- [Your task]
Below are the records; collect from them each line containing the string "crystal".

━━ Provided data

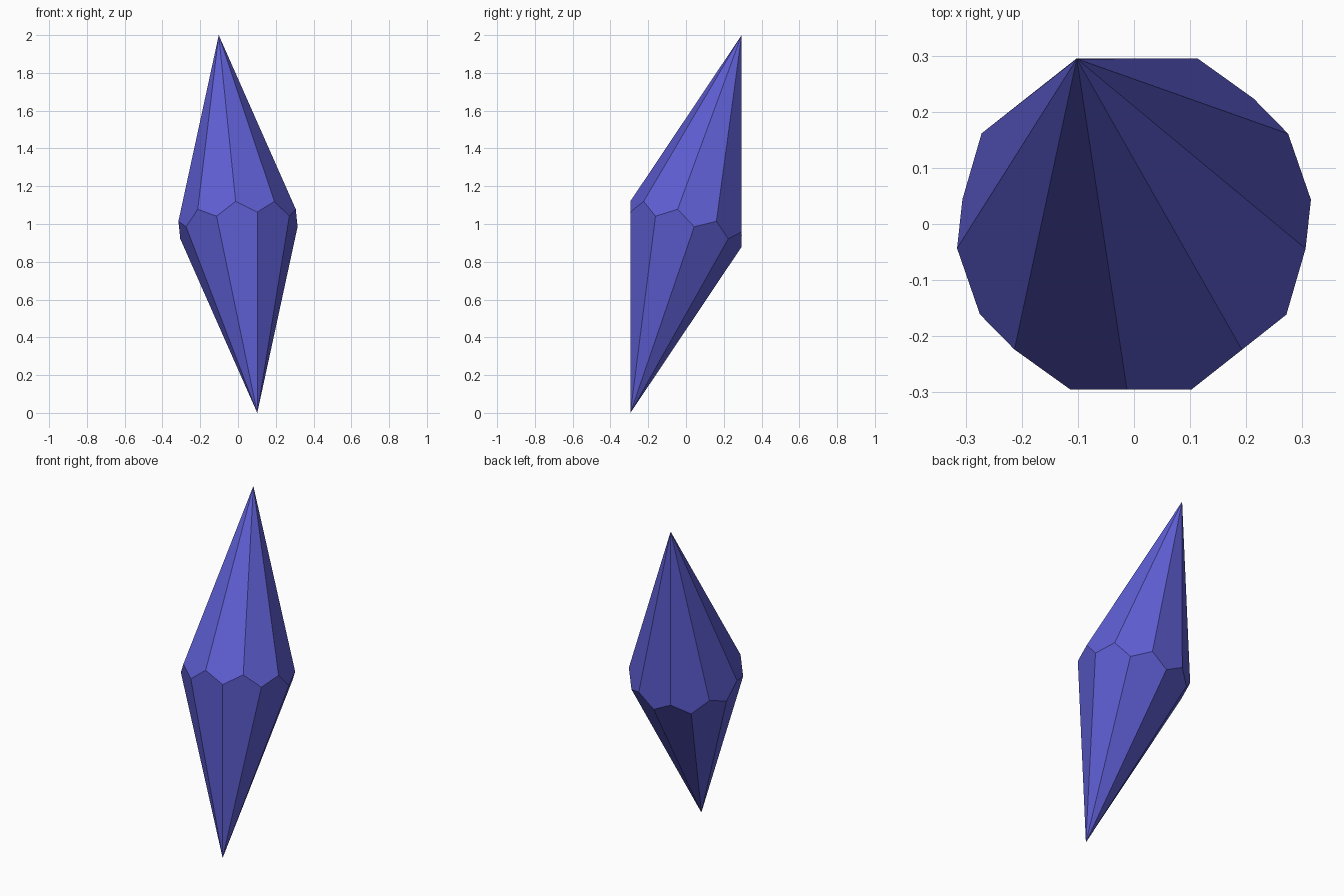
import bpy
import bmesh
import math
from mathutils import Matrix, Vector

cube = bpy.data.objects.get("Cube")
if cube:
    bpy.data.objects.remove(cube, do_unlink=True)

SIDES = 9                       # kite faces on each half
RADIUS = 0.317                  # radius of the zigzag girdle
TILT = math.radians(17.3)       # lean that makes one edge vertical
AZIMUTH = math.radians(109.1)   # direction of the lean
APEX = 1.0 / math.cos(TILT)     # half length along the crystal axis
ZIGZAG = APEX * math.tan(math.pi / (2 * SIDES)) ** 2   # keeps the kites flat

# Single flat blue-violet colour
mat = bpy.data.materials.new("violet_blue")
mat.use_nodes = True
colour = (0.11, 0.11, 0.64, 1.0)
mat.diffuse_color = colour
mat.node_tree.nodes["Principled BSDF"].inputs["Base Color"].default_value = colour

# Upright double-pointed crystal: two tips and a zigzag girdle
bm = bmesh.new()
top = bm.verts.new((0, 0, APEX))
bottom = bm.verts.new((0, 0, -APEX))
count = 2 * SIDES
girdle = []
for i in range(count):
    a = math.pi * i / SIDES
    z = ZIGZAG if i % 2 == 0 else -ZIGZAG
    girdle.append(bm.verts.new((RADIUS * math.cos(a), RADIUS * math.sin(a), z)))

# Kite faces, alternating between the upper and lower tip
for i in range(count):
    a, b, c = (girdle[(i + k) % count] for k in range(3))
    if i % 2 == 0:
        bm.faces.new((top, a, b, c))
    else:
        bm.faces.new((bottom, c, b, a))

# Lean the crystal and lift it onto the ground
lean = (Matrix.Translation(Vector((0, 0, 1)))
        @ Matrix.Rotation(AZIMUTH, 4, 'Z')
        @ Matrix.Rotation(TILT, 4, 'Y'))
bmesh.ops.transform(bm, matrix=lean, verts=bm.verts)
bmesh.ops.recalc_face_normals(bm, faces=bm.faces)

mesh = bpy.data.meshes.new("crystal")
bm.to_mesh(mesh)
bm.free()
mesh.materials.append(mat)
crystal = bpy.data.objects.new("crystal", mesh)
bpy.context.collection.objects.link(crystal)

━━━━

- [Exercise output]
APEX = 1.0 / math.cos(TILT)     # half length along the crystal axis
# Upright double-pointed crystal: two tips and a zigzag girdle
# Lean the crystal and lift it onto the ground
mesh = bpy.data.meshes.new("crystal")
crystal = bpy.data.objects.new("crystal", mesh)
bpy.context.collection.objects.link(crystal)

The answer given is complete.